TASK REQUIREMENTS: One exact copy of the listing, minus the images, is the required answer.

DATA TO PROCESS:
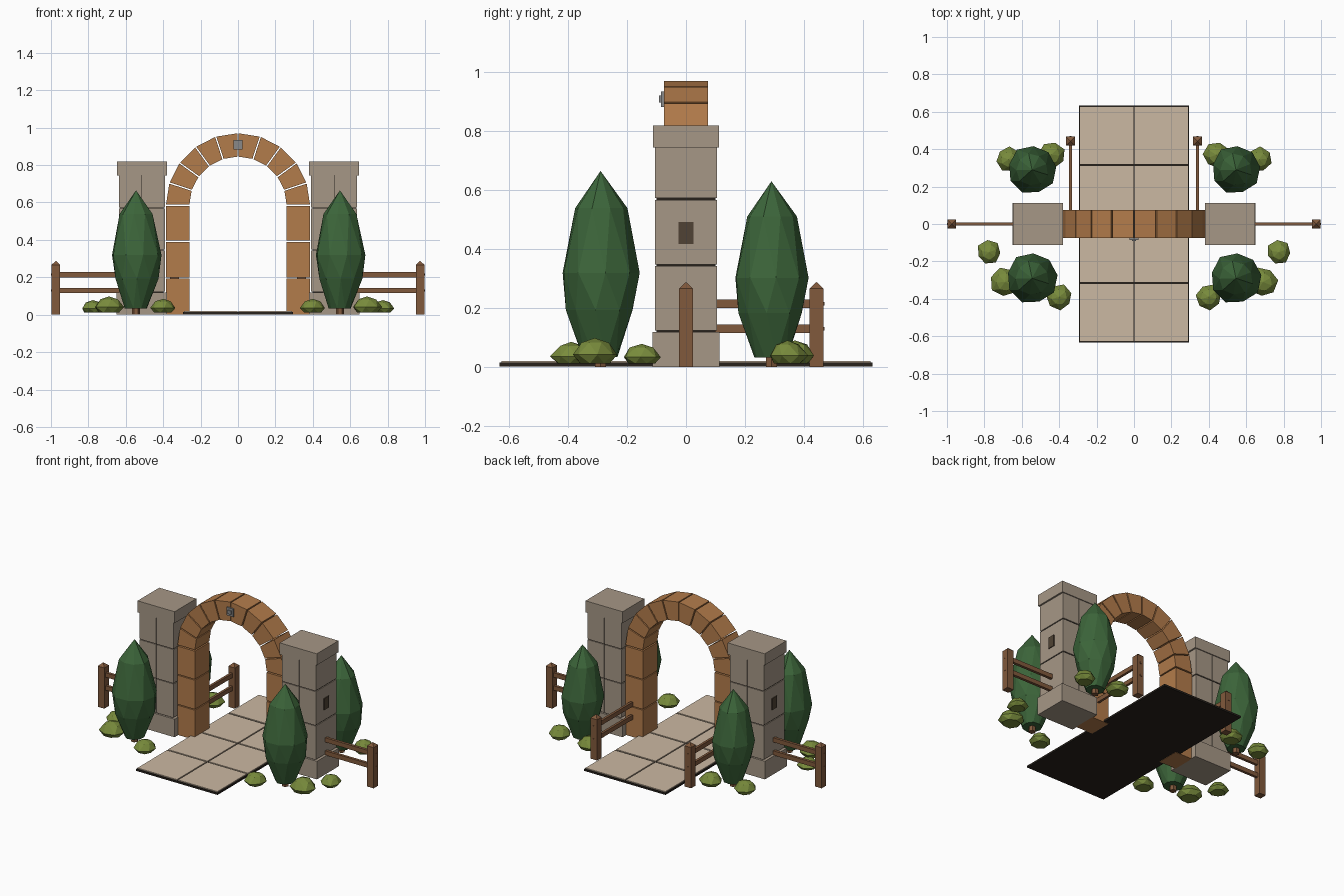
import bpy, bmesh, math
from math import sin, cos, pi, radians

if "Cube" in bpy.data.objects:
    bpy.data.objects.remove(bpy.data.objects["Cube"])


def material(name, r, g, b):
    m = bpy.data.materials.new(name)
    m.diffuse_color = (r, g, b, 1)
    m.use_nodes = True
    m.node_tree.nodes["Principled BSDF"].inputs["Base Color"].default_value = m.diffuse_color
    return m


BRICK = material("brick", .45, .20, .07)
STONE = material("stone", .38, .31, .24)
SLAB = material("slab", .60, .48, .36)
DARK = material("mortar", .02, .015, .011)
SLOT = material("slot", .08, .055, .035)
WOOD = material("wood", .22, .10, .045)
LEAF = material("leaf", .045, .13, .042)
BUSH = material("bush", .19, .26, .045)
METAL = material("metal", .25, .25, .25)


def finish(bm, name, mat):
    bmesh.ops.recalc_face_normals(bm, faces=bm.faces)
    me = bpy.data.meshes.new(name)
    bm.to_mesh(me)
    bm.free()
    me.materials.append(mat)
    ob = bpy.data.objects.new(name, me)
    bpy.context.collection.objects.link(ob)
    return ob


def boxes(name, spans, mat):
    """One object made of boxes given as (x0, x1, y0, y1, z0, z1)."""
    bm = bmesh.new()
    for x0, x1, y0, y1, z0, z1 in spans:
        vs = bmesh.ops.create_cube(bm, size=1)["verts"]
        for v in vs:
            v.co.x = (x0 + x1) / 2 + v.co.x * (x1 - x0)
            v.co.y = (y0 + y1) / 2 + v.co.y * (y1 - y0)
            v.co.z = (z0 + z1) / 2 + v.co.z * (z1 - z0)
    return finish(bm, name, mat)


def lathe(name, profile, sides, loc, mat, twist=0, start=0, wobble=0):
    """Faceted turned shape from (radius, z) rings, closed by a tip."""
    bm = bmesh.new()
    rings = []
    for i, (r, z) in enumerate(profile[:-1]):
        ring = []
        for k in range(sides):
            a = start + i * twist + 2 * pi * k / sides
            rr = r * (1 + wobble * sin(k * 2.3 + i * 1.7))
            ring.append(bm.verts.new((rr * cos(a), rr * sin(a), z)))
        rings.append(ring)
    tip = bm.verts.new((0, 0, profile[-1][1]))
    bm.faces.new(rings[0])
    for a, b in zip(rings, rings[1:]):
        for k in range(sides):
            n = (k + 1) % sides
            if twist:
                bm.faces.new((a[k], a[n], b[k]))
                bm.faces.new((a[n], b[n], b[k]))
            else:
                bm.faces.new((a[k], a[n], b[n], b[k]))
    for k in range(sides):
        bm.faces.new((rings[-1][k], rings[-1][(k + 1) % sides], tip))
    ob = finish(bm, name, mat)
    ob.location = loc
    return ob


def sx(s, x0, x1):
    return (min(s * x0, s * x1), max(s * x0, s * x1))


# Paved path on a dark bed
boxes("path_bed", [(-.295, .295, -.633, .633, .002, .014)], DARK)
boxes("path_slabs", [(x + .004, x + .289, y + .004, y + .309, .012, .02)
                     for x in (-.293, 0) for y in (-.63, -.315, 0, .317)], SLAB)

# Arch ring: ten wedge stones with open joints
bm = bmesh.new()
for i in range(10):
    a0, a1 = radians(18 * i), radians(18 * (i + 1))
    g_in, g_out = .0035 / .26, .0035 / .385
    pts = [(.26, a0 + g_in), (.385, a0 + g_out), (.385, a1 - g_out), (.26, a1 - g_in)]
    f, b = [[bm.verts.new((r * cos(a), y, .585 + r * sin(a))) for r, a in pts]
            for y in (-.075, .075)]
    bm.faces.new(f)
    bm.faces.new(b)
    for k in range(4):
        n = (k + 1) % 4
        bm.faces.new((f[k], f[n], b[n], b[k]))
finish(bm, "arch_ring", BRICK)

# Badge at the crown
boxes("crown_plate", [(-.025, .025, -.085, -.074, .883, .935)], METAL)
boxes("crown_boss", [(-.012, .012, -.092, -.084, .897, .921)], METAL)


def post(name, x, y):
    r = .0235 * math.sqrt(2)
    lathe(name, [(r, 0), (r, .266), (0, .288)], 4, (x, y, 0), WOOD, start=pi / 4)


for s, side in ((-1, "left"), (1, "right")):
    # Arch leg
    boxes(side + "_arch_leg", [(*sx(s, .26, .385), -.075, .075, z0, z1)
          for z0, z1 in ((0, .194), (.2, .39), (.396, .58))], BRICK)

    # Pillar: mortar core, base, coursed blocks and cap
    boxes(side + "_pillar_core", [(*sx(s, .397, .631), -.1, .1, .05, .78)], DARK)
    boxes(side + "_pillar_base", [(*sx(s, .38, .65), -.113, .113, 0, .118)], STONE)
    boxes(side + "_pillar_blocks", [(*sx(s, x0, x1), -.106, .106, z0, z1)
          for z0, z1 in ((.123, .342), (.348, .567), (.573, .745))
          for x0, x1 in ((.391, .515), (.519, .637))], STONE)
    boxes(side + "_pillar_cap", [(*sx(s, .38, .648), -.112, .112, .745, .82)], STONE)
    boxes(side + "_pillar_slot", [(*sx(s, .63, .642), -.025, .025, .417, .492)], SLOT)

    # Side fence
    post(side + "_outer_post", s * .974, 0)
    boxes(side + "_outer_rails", [(*sx(s, .63, .96), -.009, .009, z, z + .029)
          for z in (.115, .2)], WOOD)
    boxes(side + "_outer_pegs", [(*sx(s, .945, 1.0), -.006, .006, z, z + .012)
          for z in (.124, .209)], WOOD)

    # Back fence
    post(side + "_back_post", s * .34, .443)
    boxes(side + "_back_rails", [(*sx(s, .332, .348), .07, .43, z, z + .029)
          for z in (.115, .2)], WOOD)
    boxes(side + "_back_pegs", [(*sx(s, .334, .346), .41, .47, z, z + .012)
          for z in (.124, .209)], WOOD)

    # Clipped trees, front pair a little taller
    for y, h, w, where in ((-.29, .665, 1, "front"), (.29, .63, .95, "back")):
        prof = [(.06, .05), (.117, .29), (.136, .48), (.09, .81), (0, 1)]
        lathe(f"{side}_{where}_tree", [(r * w, t * h) for r, t in prof], 9,
              (s * .545, y, 0), LEAF, twist=.26, start=.3, wobble=.04)
        lathe(f"{side}_{where}_trunk", [(.022, 0), (.02, .06), (0, .07)], 6,
              (s * .545, y, 0), WOOD)

    # Low bushes
    for i, (x, y, r, h) in enumerate(((.44, .37, .07, .09), (.67, .345, .066, .09),
                                      (.775, -.15, .064, .078), (.69, -.31, .078, .098),
                                      (.40, -.39, .068, .085))):
        lathe(f"{side}_bush_{i + 1}",
              [(r * .7, .012), (r, h * .42), (r * .62, h * .84), (0, h)], 7,
              (s * x, y, 0), BUSH, twist=.4, start=i * 1.1, wobble=.06)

EXERCISE RESPONSE:
import bpy, bmesh, math
from math import sin, cos, pi, radians

if "Cube" in bpy.data.objects:
    bpy.data.objects.remove(bpy.data.objects["Cube"])


def material(name, r, g, b):
    m = bpy.data.materials.new(name)
    m.diffuse_color = (r, g, b, 1)
    m.use_nodes = True
    m.node_tree.nodes["Principled BSDF"].inputs["Base Color"].default_value = m.diffuse_color
    return m


BRICK = material("brick", .45, .20, .07)
STONE = material("stone", .38, .31, .24)
SLAB = material("slab", .60, .48, .36)
DARK = material("mortar", .02, .015, .011)
SLOT = material("slot", .08, .055, .035)
WOOD = material("wood", .22, .10, .045)
LEAF = material("leaf", .045, .13, .042)
BUSH = material("bush", .19, .26, .045)
METAL = material("metal", .25, .25, .25)


def finish(bm, name, mat):
    bmesh.ops.recalc_face_normals(bm, faces=bm.faces)
    me = bpy.data.meshes.new(name)
    bm.to_mesh(me)
    bm.free()
    me.materials.append(mat)
    ob = bpy.data.objects.new(name, me)
    bpy.context.collection.objects.link(ob)
    return ob


def boxes(name, spans, mat):
    """One object made of boxes given as (x0, x1, y0, y1, z0, z1)."""
    bm = bmesh.new()
    for x0, x1, y0, y1, z0, z1 in spans:
        vs = bmesh.ops.create_cube(bm, size=1)["verts"]
        for v in vs:
            v.co.x = (x0 + x1) / 2 + v.co.x * (x1 - x0)
            v.co.y = (y0 + y1) / 2 + v.co.y * (y1 - y0)
            v.co.z = (z0 + z1) / 2 + v.co.z * (z1 - z0)
    return finish(bm, name, mat)


def lathe(name, profile, sides, loc, mat, twist=0, start=0, wobble=0):
    """Faceted turned shape from (radius, z) rings, closed by a tip."""
    bm = bmesh.new()
    rings = []
    for i, (r, z) in enumerate(profile[:-1]):
        ring = []
        for k in range(sides):
            a = start + i * twist + 2 * pi * k / sides
            rr = r * (1 + wobble * sin(k * 2.3 + i * 1.7))
            ring.append(bm.verts.new((rr * cos(a), rr * sin(a), z)))
        rings.append(ring)
    tip = bm.verts.new((0, 0, profile[-1][1]))
    bm.faces.new(rings[0])
    for a, b in zip(rings, rings[1:]):
        for k in range(sides):
            n = (k + 1) % sides
            if twist:
                bm.faces.new((a[k], a[n], b[k]))
                bm.faces.new((a[n], b[n], b[k]))
            else:
                bm.faces.new((a[k], a[n], b[n], b[k]))
    for k in range(sides):
        bm.faces.new((rings[-1][k], rings[-1][(k + 1) % sides], tip))
    ob = finish(bm, name, mat)
    ob.location = loc
    return ob


def sx(s, x0, x1):
    return (min(s * x0, s * x1), max(s * x0, s * x1))


# Paved path on a dark bed
boxes("path_bed", [(-.295, .295, -.633, .633, .002, .014)], DARK)
boxes("path_slabs", [(x + .004, x + .289, y + .004, y + .309, .012, .02)
                     for x in (-.293, 0) for y in (-.63, -.315, 0, .317)], SLAB)

# Arch ring: ten wedge stones with open joints
bm = bmesh.new()
for i in range(10):
    a0, a1 = radians(18 * i), radians(18 * (i + 1))
    g_in, g_out = .0035 / .26, .0035 / .385
    pts = [(.26, a0 + g_in), (.385, a0 + g_out), (.385, a1 - g_out), (.26, a1 - g_in)]
    f, b = [[bm.verts.new((r * cos(a), y, .585 + r * sin(a))) for r, a in pts]
            for y in (-.075, .075)]
    bm.faces.new(f)
    bm.faces.new(b)
    for k in range(4):
        n = (k + 1) % 4
        bm.faces.new((f[k], f[n], b[n], b[k]))
finish(bm, "arch_ring", BRICK)

# Badge at the crown
boxes("crown_plate", [(-.025, .025, -.085, -.074, .883, .935)], METAL)
boxes("crown_boss", [(-.012, .012, -.092, -.084, .897, .921)], METAL)


def post(name, x, y):
    r = .0235 * math.sqrt(2)
    lathe(name, [(r, 0), (r, .266), (0, .288)], 4, (x, y, 0), WOOD, start=pi / 4)


for s, side in ((-1, "left"), (1, "right")):
    # Arch leg
    boxes(side + "_arch_leg", [(*sx(s, .26, .385), -.075, .075, z0, z1)
          for z0, z1 in ((0, .194), (.2, .39), (.396, .58))], BRICK)

    # Pillar: mortar core, base, coursed blocks and cap
    boxes(side + "_pillar_core", [(*sx(s, .397, .631), -.1, .1, .05, .78)], DARK)
    boxes(side + "_pillar_base", [(*sx(s, .38, .65), -.113, .113, 0, .118)], STONE)
    boxes(side + "_pillar_blocks", [(*sx(s, x0, x1), -.106, .106, z0, z1)
          for z0, z1 in ((.123, .342), (.348, .567), (.573, .745))
          for x0, x1 in ((.391, .515), (.519, .637))], STONE)
    boxes(side + "_pillar_cap", [(*sx(s, .38, .648), -.112, .112, .745, .82)], STONE)
    boxes(side + "_pillar_slot", [(*sx(s, .63, .642), -.025, .025, .417, .492)], SLOT)

    # Side fence
    post(side + "_outer_post", s * .974, 0)
    boxes(side + "_outer_rails", [(*sx(s, .63, .96), -.009, .009, z, z + .029)
          for z in (.115, .2)], WOOD)
    boxes(side + "_outer_pegs", [(*sx(s, .945, 1.0), -.006, .006, z, z + .012)
          for z in (.124, .209)], WOOD)

    # Back fence
    post(side + "_back_post", s * .34, .443)
    boxes(side + "_back_rails", [(*sx(s, .332, .348), .07, .43, z, z + .029)
          for z in (.115, .2)], WOOD)
    boxes(side + "_back_pegs", [(*sx(s, .334, .346), .41, .47, z, z + .012)
          for z in (.124, .209)], WOOD)

    # Clipped trees, front pair a little taller
    for y, h, w, where in ((-.29, .665, 1, "front"), (.29, .63, .95, "back")):
        prof = [(.06, .05), (.117, .29), (.136, .48), (.09, .81), (0, 1)]
        lathe(f"{side}_{where}_tree", [(r * w, t * h) for r, t in prof], 9,
              (s * .545, y, 0), LEAF, twist=.26, start=.3, wobble=.04)
        lathe(f"{side}_{where}_trunk", [(.022, 0), (.02, .06), (0, .07)], 6,
              (s * .545, y, 0), WOOD)

    # Low bushes
    for i, (x, y, r, h) in enumerate(((.44, .37, .07, .09), (.67, .345, .066, .09),
                                      (.775, -.15, .064, .078), (.69, -.31, .078, .098),
                                      (.40, -.39, .068, .085))):
        lathe(f"{side}_bush_{i + 1}",
              [(r * .7, .012), (r, h * .42), (r * .62, h * .84), (0, h)], 7,
              (s * x, y, 0), BUSH, twist=.4, start=i * 1.1, wobble=.06)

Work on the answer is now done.